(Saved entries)
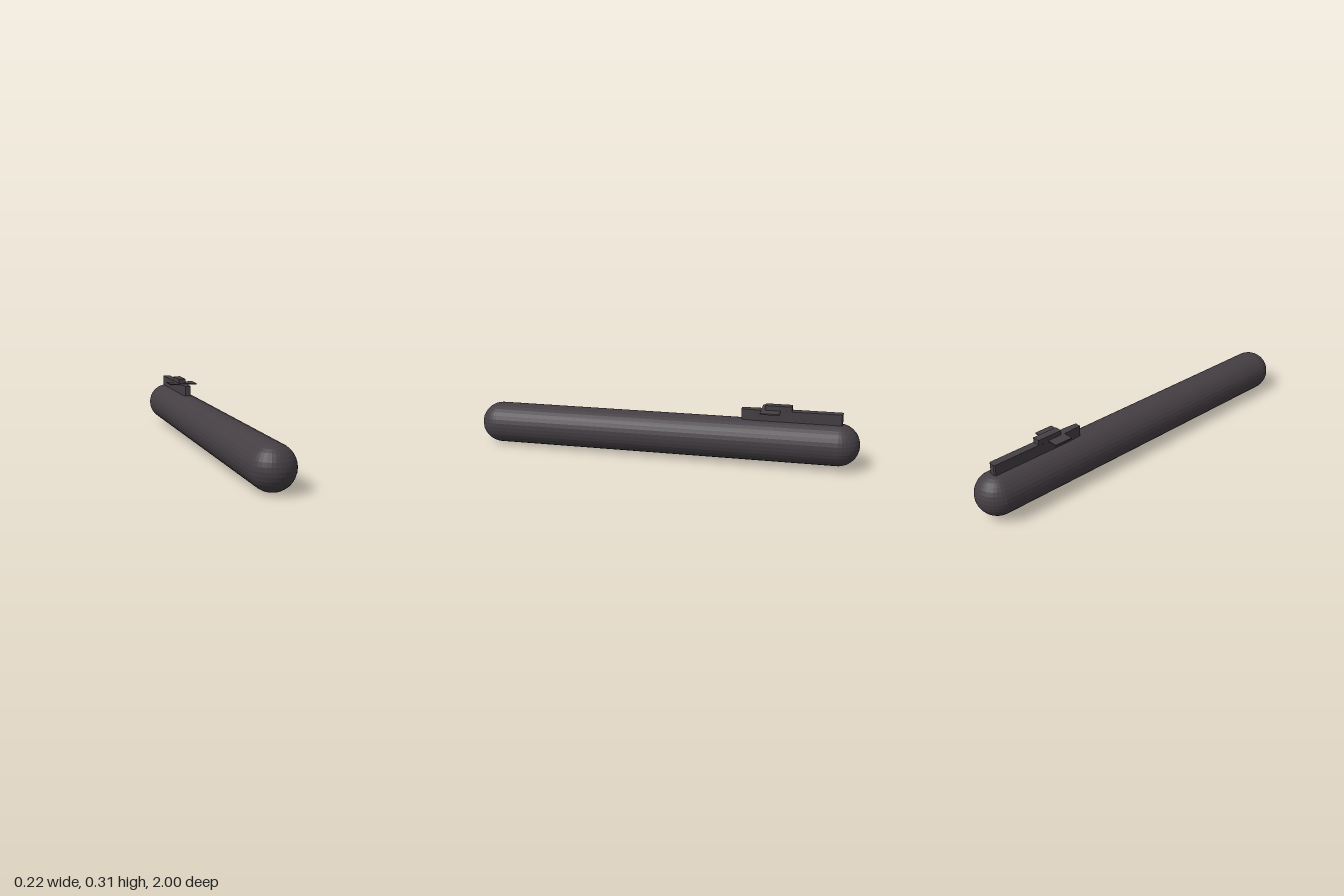
import * as THREE from 'three';

export function createModel() {
  const model = new THREE.Group();
  model.name = 'submarine';
  const paint = new THREE.MeshStandardMaterial({ color: 0x453f44 });
  paint.name = 'dark hull grey';

  // Everything sits in one slightly pitched and yawed body
  const body = new THREE.Group();
  body.name = 'body';
  body.position.y = 0.117;
  body.rotation.set(0.0095, 0.0045, 0);
  model.add(body);

  const add = (name, geometry, x = 0, y = 0, z = 0) => {
    // Faceted look: separate corners, one normal per face
    const flat = geometry.index ? geometry.toNonIndexed() : geometry;
    flat.computeVertexNormals();
    const mesh = new THREE.Mesh(flat, paint);
    mesh.name = name;
    mesh.position.set(x, y, z);
    body.add(mesh);
    return mesh;
  };

  // Round hull with domed ends
  const R = 0.107, END = 0.893;
  add('hull', new THREE.CylinderGeometry(R, R, END * 2, 32, 1, true).rotateX(Math.PI / 2));
  add('bow', new THREE.SphereGeometry(R, 32, 16), 0, 0, END);
  add('stern', new THREE.SphereGeometry(R, 32, 16), 0, 0, -END);

  // Long sail with tapered front; outline y runs towards the stern
  const outline = [[-0.015, 0.41], [0.015, 0.41], [0.02, 0.48], [0.02, 0.905],
    [0.013, 0.911], [-0.013, 0.911], [-0.02, 0.905], [-0.02, 0.48]];
  const sailShape = new THREE.Shape(outline.map(([x, y]) => new THREE.Vector2(x, y)));
  const sail = new THREE.ExtrudeGeometry(sailShape, { depth: 0.081, bevelEnabled: false });
  add('sail', sail.rotateX(-Math.PI / 2), 0, 0.08, 0);

  // Raised bridge and thin diving planes
  add('bridge', new THREE.BoxGeometry(0.039, 0.04, 0.134), 0, 0.166, -0.595);
  add('divingPlanes', new THREE.BoxGeometry(0.154, 0.006, 0.096), 0.002, 0.159, -0.557);

  return model;
}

Required work> Your answer should be the exact lines above from the one with "const body = new THREE.Group();" through the one with "flat.computeVertexNormals();", both included, and nothing besides.

Reply>
  const body = new THREE.Group();
  body.name = 'body';
  body.position.y = 0.117;
  body.rotation.set(0.0095, 0.0045, 0);
  model.add(body);

  const add = (name, geometry, x = 0, y = 0, z = 0) => {
    // Faceted look: separate corners, one normal per face
    const flat = geometry.index ? geometry.toNonIndexed() : geometry;
    flat.computeVertexNormals();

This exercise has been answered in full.